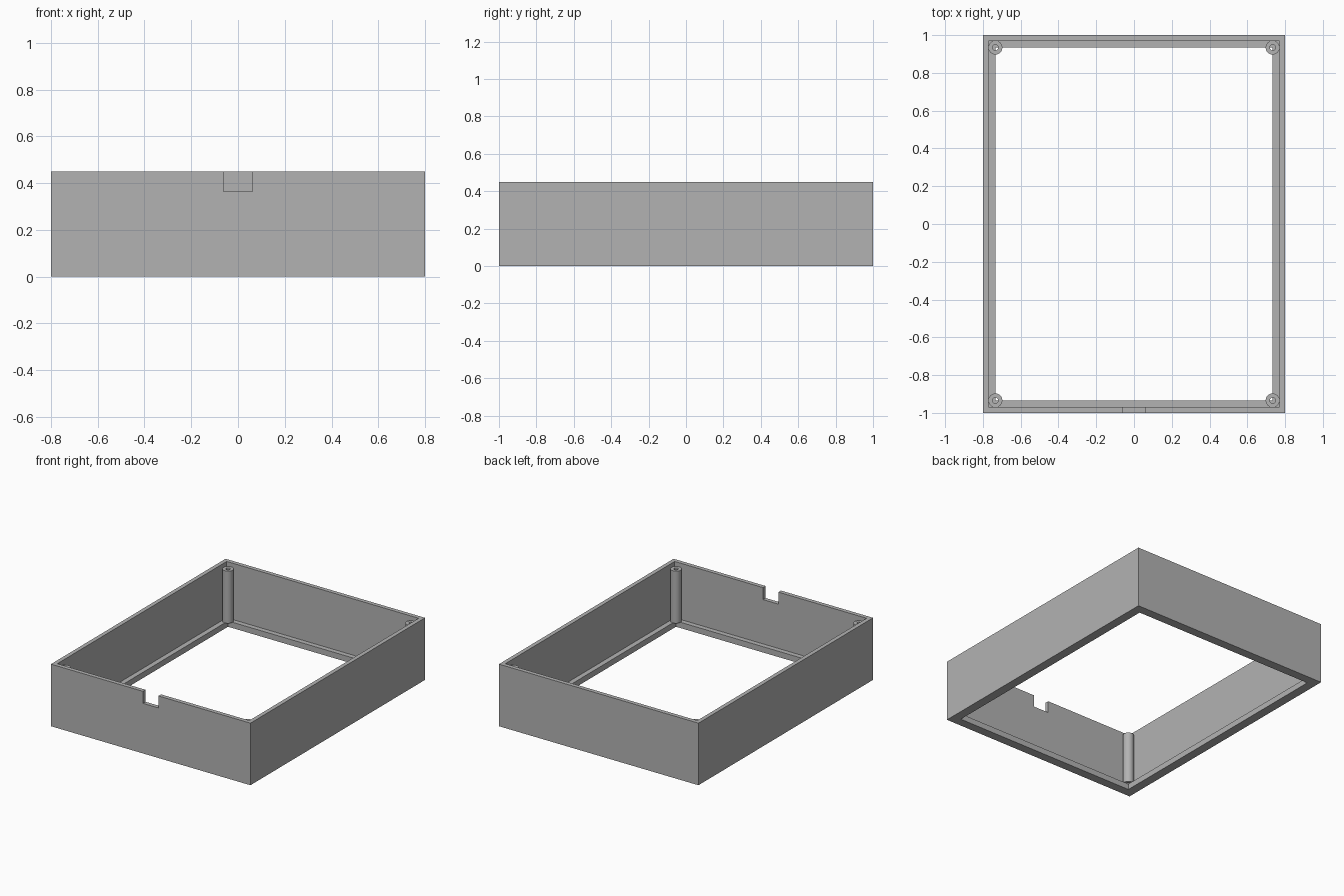
import bpy
import bmesh
from math import cos, sin, tau

old = bpy.data.objects.get("Cube")
if old:
    bpy.data.objects.remove(old, do_unlink=True)

W, D, H = 0.8, 1.0, 0.45      # half width, half depth, height
WALL, LIP, LIP_H = 0.03, 0.066, 0.042
POST_R, HOLE_R, POST_TOP = 0.037, 0.015, 0.42

grey = bpy.data.materials.new("plain grey")
grey.use_nodes = True
colour = (0.45, 0.45, 0.45, 1)
grey.diffuse_color = colour
grey.node_tree.nodes["Principled BSDF"].inputs["Base Color"].default_value = colour


def loft(name, loops):
    """Join closed loops of points into a ring-shaped solid."""
    bm = bmesh.new()
    rings = [[bm.verts.new(p) for p in loop] for loop in loops]
    for a, b in zip(rings, rings[1:] + rings[:1]):
        n = len(a)
        for i in range(n):
            j = (i + 1) % n
            bm.faces.new((a[i], a[j], b[j], b[i]))
    bmesh.ops.recalc_face_normals(bm, faces=bm.faces)
    mesh = bpy.data.meshes.new(name)
    bm.to_mesh(mesh)
    bm.free()
    mesh.materials.append(grey)
    obj = bpy.data.objects.new(name, mesh)
    bpy.context.collection.objects.link(obj)
    return obj


def rectangle(inset, z):
    x, y = W - inset, D - inset
    return [(-x, -y, z), (x, -y, z), (x, y, z), (-x, y, z)]


def circle(cx, cy, r, z, n=32):
    return [(cx + r * cos(tau * i / n), cy + r * sin(tau * i / n), z) for i in range(n)]


# Open frame: thin walls with a lip around the bottom opening
profile = [(0, 0), (0, H), (WALL, H), (WALL, LIP_H), (LIP, LIP_H), (LIP, 0)]
frame = loft("case_frame", [rectangle(i, z) for i, z in profile])

# Cable notch in the top edge of the front wall
bpy.ops.mesh.primitive_cube_add(size=1, location=(0, -D, H))
cutter = bpy.context.object
cutter.name = "notch_cutter"
cutter.scale = (0.124, 0.12, 0.174)
cutter.hide_render = True
cut = frame.modifiers.new("notch", "BOOLEAN")
cut.operation = "DIFFERENCE"
cut.solver = "EXACT"
cut.object = cutter
bpy.context.view_layer.objects.active = frame
bpy.ops.object.select_all(action="DESELECT")
frame.select_set(True)
bpy.ops.object.modifier_apply(modifier=cut.name)
bpy.data.objects.remove(cutter, do_unlink=True)

# Hollow screw posts standing on the lip in each corner
for sx, side in ((-1, "right"), (1, "left")):
    for sy, end in ((-1, "front"), (1, "back")):
        x, y = sx * (W - LIP), sy * (D - LIP)
        post = loft(f"{end}_{side}_screw_post", [
            circle(x, y, r, z) for r, z in
            ((POST_R, LIP_H), (POST_R, POST_TOP), (HOLE_R, POST_TOP), (HOLE_R, LIP_H))])
        bpy.ops.object.select_all(action="DESELECT")
        post.select_set(True)
        bpy.context.view_layer.objects.active = post
        bpy.ops.object.shade_smooth_by_angle()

· · · · · · ·

WHAT IS REQUIRED:
Give back the lines word for word, from the very first in the material above to the one that has "return [(cx +", both included, without the pictures.

SOLUTION TO THIS TASK:
import bpy
import bmesh
from math import cos, sin, tau

old = bpy.data.objects.get("Cube")
if old:
    bpy.data.objects.remove(old, do_unlink=True)

W, D, H = 0.8, 1.0, 0.45      # half width, half depth, height
WALL, LIP, LIP_H = 0.03, 0.066, 0.042
POST_R, HOLE_R, POST_TOP = 0.037, 0.015, 0.42

grey = bpy.data.materials.new("plain grey")
grey.use_nodes = True
colour = (0.45, 0.45, 0.45, 1)
grey.diffuse_color = colour
grey.node_tree.nodes["Principled BSDF"].inputs["Base Color"].default_value = colour


def loft(name, loops):
    """Join closed loops of points into a ring-shaped solid."""
    bm = bmesh.new()
    rings = [[bm.verts.new(p) for p in loop] for loop in loops]
    for a, b in zip(rings, rings[1:] + rings[:1]):
        n = len(a)
        for i in range(n):
            j = (i + 1) % n
            bm.faces.new((a[i], a[j], b[j], b[i]))
    bmesh.ops.recalc_face_normals(bm, faces=bm.faces)
    mesh = bpy.data.meshes.new(name)
    bm.to_mesh(mesh)
    bm.free()
    mesh.materials.append(grey)
    obj = bpy.data.objects.new(name, mesh)
    bpy.context.collection.objects.link(obj)
    return obj


def rectangle(inset, z):
    x, y = W - inset, D - inset
    return [(-x, -y, z), (x, -y, z), (x, y, z), (-x, y, z)]


def circle(cx, cy, r, z, n=32):
    return [(cx + r * cos(tau * i / n), cy + r * sin(tau * i / n), z) for i in range(n)]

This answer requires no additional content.